» EXERCISE DATA:

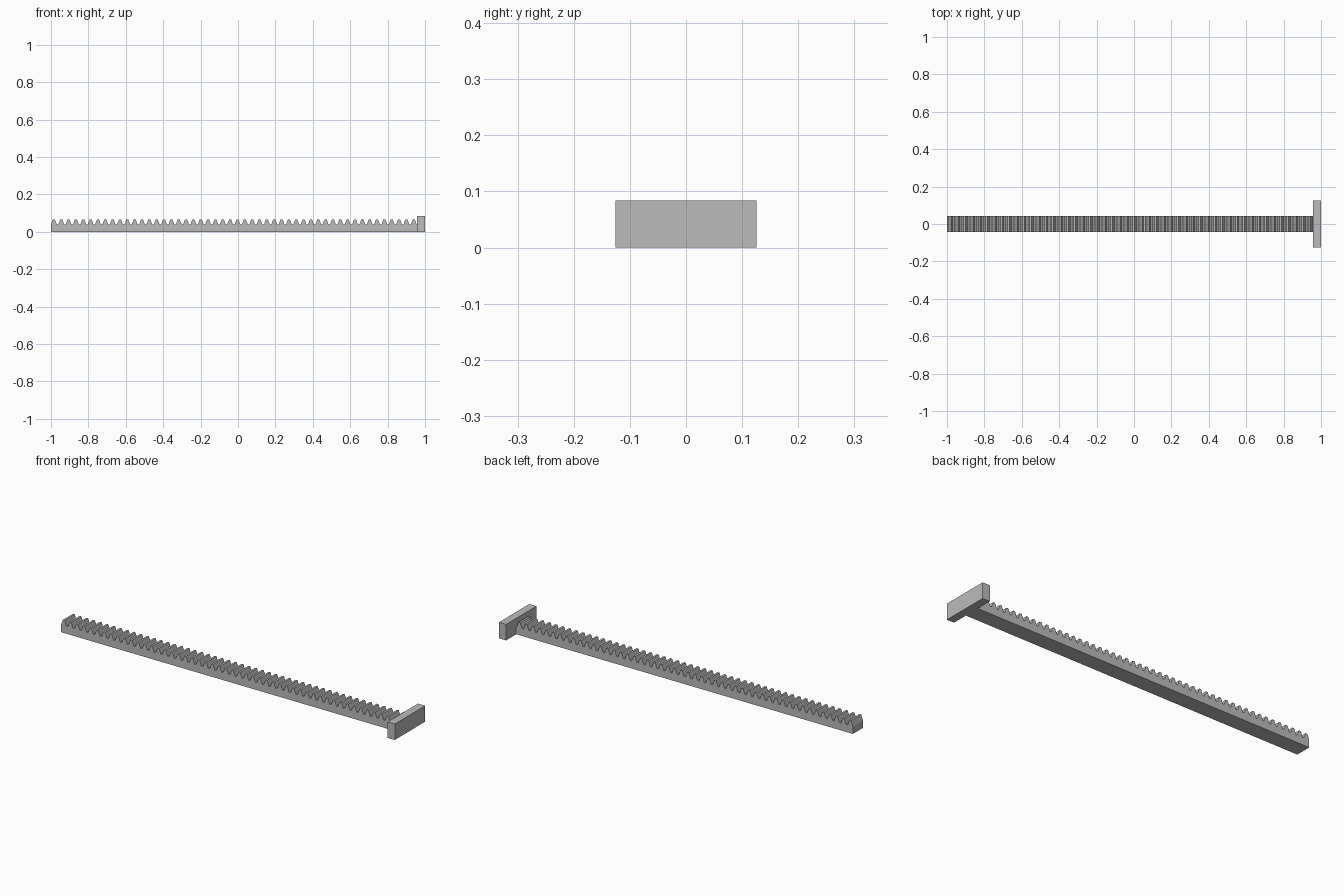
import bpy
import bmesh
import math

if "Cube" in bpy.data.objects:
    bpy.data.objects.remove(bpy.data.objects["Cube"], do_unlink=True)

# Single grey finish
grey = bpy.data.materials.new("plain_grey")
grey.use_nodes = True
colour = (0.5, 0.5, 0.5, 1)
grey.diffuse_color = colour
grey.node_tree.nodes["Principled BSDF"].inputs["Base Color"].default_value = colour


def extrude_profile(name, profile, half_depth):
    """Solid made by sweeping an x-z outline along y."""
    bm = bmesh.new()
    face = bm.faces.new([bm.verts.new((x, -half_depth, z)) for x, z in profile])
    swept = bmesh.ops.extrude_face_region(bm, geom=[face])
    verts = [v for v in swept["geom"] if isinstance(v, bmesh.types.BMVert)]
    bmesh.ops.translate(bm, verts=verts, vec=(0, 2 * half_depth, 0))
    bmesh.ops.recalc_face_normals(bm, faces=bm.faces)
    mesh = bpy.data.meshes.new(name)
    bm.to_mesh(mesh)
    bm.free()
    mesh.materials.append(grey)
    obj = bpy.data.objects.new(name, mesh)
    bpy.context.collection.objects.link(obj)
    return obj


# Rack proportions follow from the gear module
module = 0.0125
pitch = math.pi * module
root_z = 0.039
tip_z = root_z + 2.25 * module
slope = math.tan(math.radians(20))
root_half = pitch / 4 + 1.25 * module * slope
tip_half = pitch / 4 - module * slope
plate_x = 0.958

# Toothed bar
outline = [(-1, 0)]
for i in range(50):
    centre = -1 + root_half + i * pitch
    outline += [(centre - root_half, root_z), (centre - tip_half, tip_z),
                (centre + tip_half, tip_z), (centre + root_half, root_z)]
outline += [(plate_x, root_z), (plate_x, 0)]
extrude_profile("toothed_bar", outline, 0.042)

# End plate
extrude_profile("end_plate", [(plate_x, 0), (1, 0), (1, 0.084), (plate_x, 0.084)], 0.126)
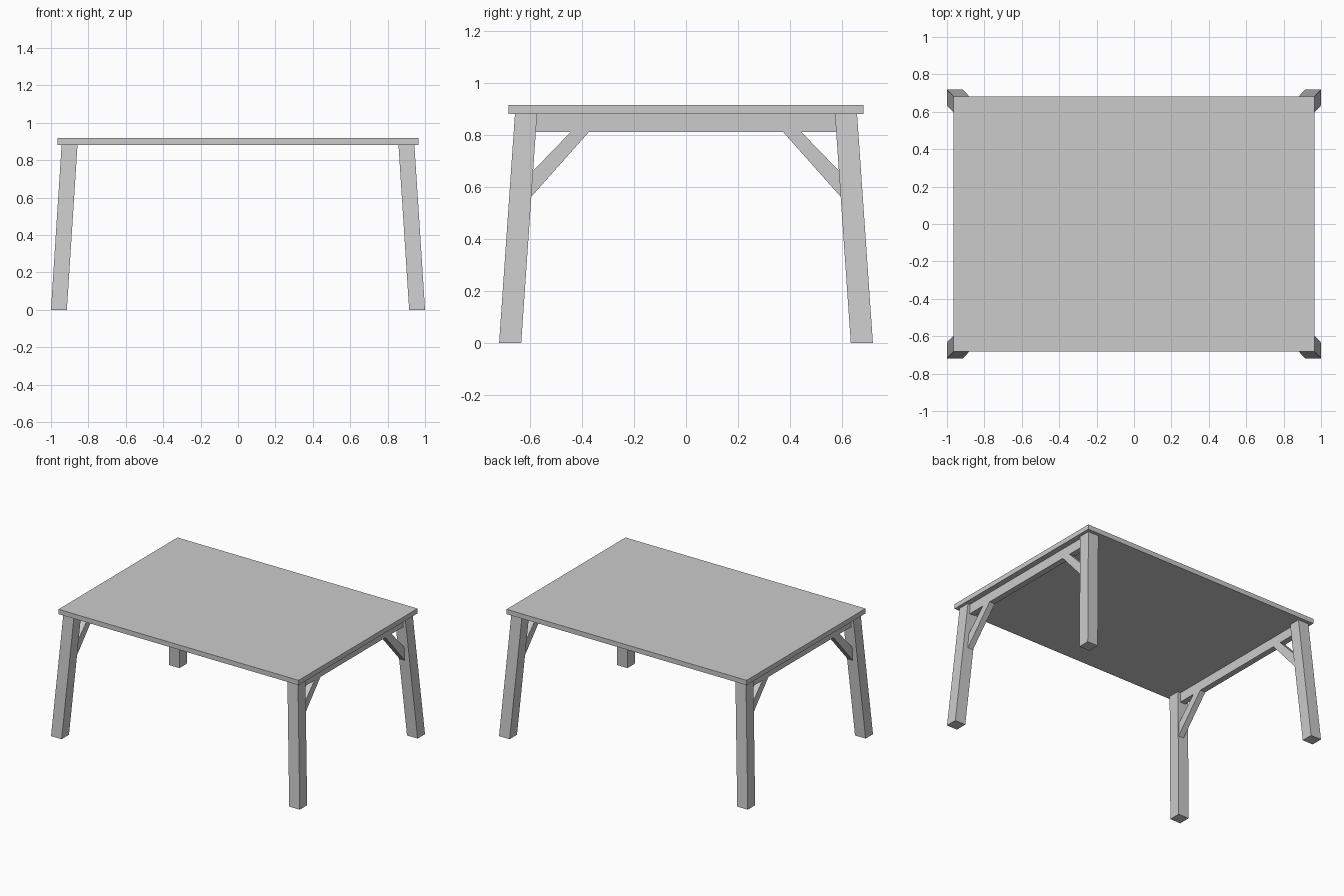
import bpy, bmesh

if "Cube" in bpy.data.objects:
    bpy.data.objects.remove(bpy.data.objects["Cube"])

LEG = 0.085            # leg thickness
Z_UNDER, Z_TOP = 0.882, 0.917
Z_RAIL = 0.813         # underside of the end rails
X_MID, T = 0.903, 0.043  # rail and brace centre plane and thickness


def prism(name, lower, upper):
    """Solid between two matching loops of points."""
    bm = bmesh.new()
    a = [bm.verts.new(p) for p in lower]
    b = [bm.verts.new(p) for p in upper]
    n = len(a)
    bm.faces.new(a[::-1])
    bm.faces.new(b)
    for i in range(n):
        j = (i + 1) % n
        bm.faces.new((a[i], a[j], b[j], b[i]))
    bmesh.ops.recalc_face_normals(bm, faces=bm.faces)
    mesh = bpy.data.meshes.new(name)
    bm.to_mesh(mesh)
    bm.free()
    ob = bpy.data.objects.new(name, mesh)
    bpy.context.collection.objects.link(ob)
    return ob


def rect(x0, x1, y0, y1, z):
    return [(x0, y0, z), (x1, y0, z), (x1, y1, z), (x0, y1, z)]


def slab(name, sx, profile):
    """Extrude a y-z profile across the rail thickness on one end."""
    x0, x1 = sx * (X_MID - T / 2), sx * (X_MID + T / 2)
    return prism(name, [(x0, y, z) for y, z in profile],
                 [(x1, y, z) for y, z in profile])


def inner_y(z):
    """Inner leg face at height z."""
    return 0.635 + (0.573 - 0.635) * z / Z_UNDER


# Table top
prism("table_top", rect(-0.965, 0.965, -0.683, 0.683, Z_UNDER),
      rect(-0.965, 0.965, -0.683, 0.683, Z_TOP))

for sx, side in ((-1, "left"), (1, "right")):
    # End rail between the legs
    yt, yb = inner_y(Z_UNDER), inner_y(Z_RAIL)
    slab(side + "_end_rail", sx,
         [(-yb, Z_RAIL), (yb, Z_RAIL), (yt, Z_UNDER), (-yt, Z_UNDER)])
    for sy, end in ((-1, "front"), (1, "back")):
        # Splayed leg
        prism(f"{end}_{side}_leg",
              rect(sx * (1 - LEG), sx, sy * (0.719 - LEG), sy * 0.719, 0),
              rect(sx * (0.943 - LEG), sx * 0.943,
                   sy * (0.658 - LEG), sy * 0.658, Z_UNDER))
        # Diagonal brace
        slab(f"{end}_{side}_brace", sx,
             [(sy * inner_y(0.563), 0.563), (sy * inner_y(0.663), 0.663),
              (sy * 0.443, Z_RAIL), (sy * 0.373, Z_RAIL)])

» WORK REQUIRED:
Every line above should be repeated exactly; pictures stay out of the copy.

» THE ANSWER:
import bpy
import bmesh
import math

if "Cube" in bpy.data.objects:
    bpy.data.objects.remove(bpy.data.objects["Cube"], do_unlink=True)

# Single grey finish
grey = bpy.data.materials.new("plain_grey")
grey.use_nodes = True
colour = (0.5, 0.5, 0.5, 1)
grey.diffuse_color = colour
grey.node_tree.nodes["Principled BSDF"].inputs["Base Color"].default_value = colour


def extrude_profile(name, profile, half_depth):
    """Solid made by sweeping an x-z outline along y."""
    bm = bmesh.new()
    face = bm.faces.new([bm.verts.new((x, -half_depth, z)) for x, z in profile])
    swept = bmesh.ops.extrude_face_region(bm, geom=[face])
    verts = [v for v in swept["geom"] if isinstance(v, bmesh.types.BMVert)]
    bmesh.ops.translate(bm, verts=verts, vec=(0, 2 * half_depth, 0))
    bmesh.ops.recalc_face_normals(bm, faces=bm.faces)
    mesh = bpy.data.meshes.new(name)
    bm.to_mesh(mesh)
    bm.free()
    mesh.materials.append(grey)
    obj = bpy.data.objects.new(name, mesh)
    bpy.context.collection.objects.link(obj)
    return obj


# Rack proportions follow from the gear module
module = 0.0125
pitch = math.pi * module
root_z = 0.039
tip_z = root_z + 2.25 * module
slope = math.tan(math.radians(20))
root_half = pitch / 4 + 1.25 * module * slope
tip_half = pitch / 4 - module * slope
plate_x = 0.958

# Toothed bar
outline = [(-1, 0)]
for i in range(50):
    centre = -1 + root_half + i * pitch
    outline += [(centre - root_half, root_z), (centre - tip_half, tip_z),
                (centre + tip_half, tip_z), (centre + root_half, root_z)]
outline += [(plate_x, root_z), (plate_x, 0)]
extrude_profile("toothed_bar", outline, 0.042)

# End plate
extrude_profile("end_plate", [(plate_x, 0), (1, 0), (1, 0.084), (plate_x, 0.084)], 0.126)
import bpy, bmesh

if "Cube" in bpy.data.objects:
    bpy.data.objects.remove(bpy.data.objects["Cube"])

LEG = 0.085            # leg thickness
Z_UNDER, Z_TOP = 0.882, 0.917
Z_RAIL = 0.813         # underside of the end rails
X_MID, T = 0.903, 0.043  # rail and brace centre plane and thickness


def prism(name, lower, upper):
    """Solid between two matching loops of points."""
    bm = bmesh.new()
    a = [bm.verts.new(p) for p in lower]
    b = [bm.verts.new(p) for p in upper]
    n = len(a)
    bm.faces.new(a[::-1])
    bm.faces.new(b)
    for i in range(n):
        j = (i + 1) % n
        bm.faces.new((a[i], a[j], b[j], b[i]))
    bmesh.ops.recalc_face_normals(bm, faces=bm.faces)
    mesh = bpy.data.meshes.new(name)
    bm.to_mesh(mesh)
    bm.free()
    ob = bpy.data.objects.new(name, mesh)
    bpy.context.collection.objects.link(ob)
    return ob


def rect(x0, x1, y0, y1, z):
    return [(x0, y0, z), (x1, y0, z), (x1, y1, z), (x0, y1, z)]


def slab(name, sx, profile):
    """Extrude a y-z profile across the rail thickness on one end."""
    x0, x1 = sx * (X_MID - T / 2), sx * (X_MID + T / 2)
    return prism(name, [(x0, y, z) for y, z in profile],
                 [(x1, y, z) for y, z in profile])


def inner_y(z):
    """Inner leg face at height z."""
    return 0.635 + (0.573 - 0.635) * z / Z_UNDER


# Table top
prism("table_top", rect(-0.965, 0.965, -0.683, 0.683, Z_UNDER),
      rect(-0.965, 0.965, -0.683, 0.683, Z_TOP))

for sx, side in ((-1, "left"), (1, "right")):
    # End rail between the legs
    yt, yb = inner_y(Z_UNDER), inner_y(Z_RAIL)
    slab(side + "_end_rail", sx,
         [(-yb, Z_RAIL), (yb, Z_RAIL), (yt, Z_UNDER), (-yt, Z_UNDER)])
    for sy, end in ((-1, "front"), (1, "back")):
        # Splayed leg
        prism(f"{end}_{side}_leg",
              rect(sx * (1 - LEG), sx, sy * (0.719 - LEG), sy * 0.719, 0),
              rect(sx * (0.943 - LEG), sx * 0.943,
                   sy * (0.658 - LEG), sy * 0.658, Z_UNDER))
        # Diagonal brace
        slab(f"{end}_{side}_brace", sx,
             [(sy * inner_y(0.563), 0.563), (sy * inner_y(0.663), 0.663),
              (sy * 0.443, Z_RAIL), (sy * 0.373, Z_RAIL)])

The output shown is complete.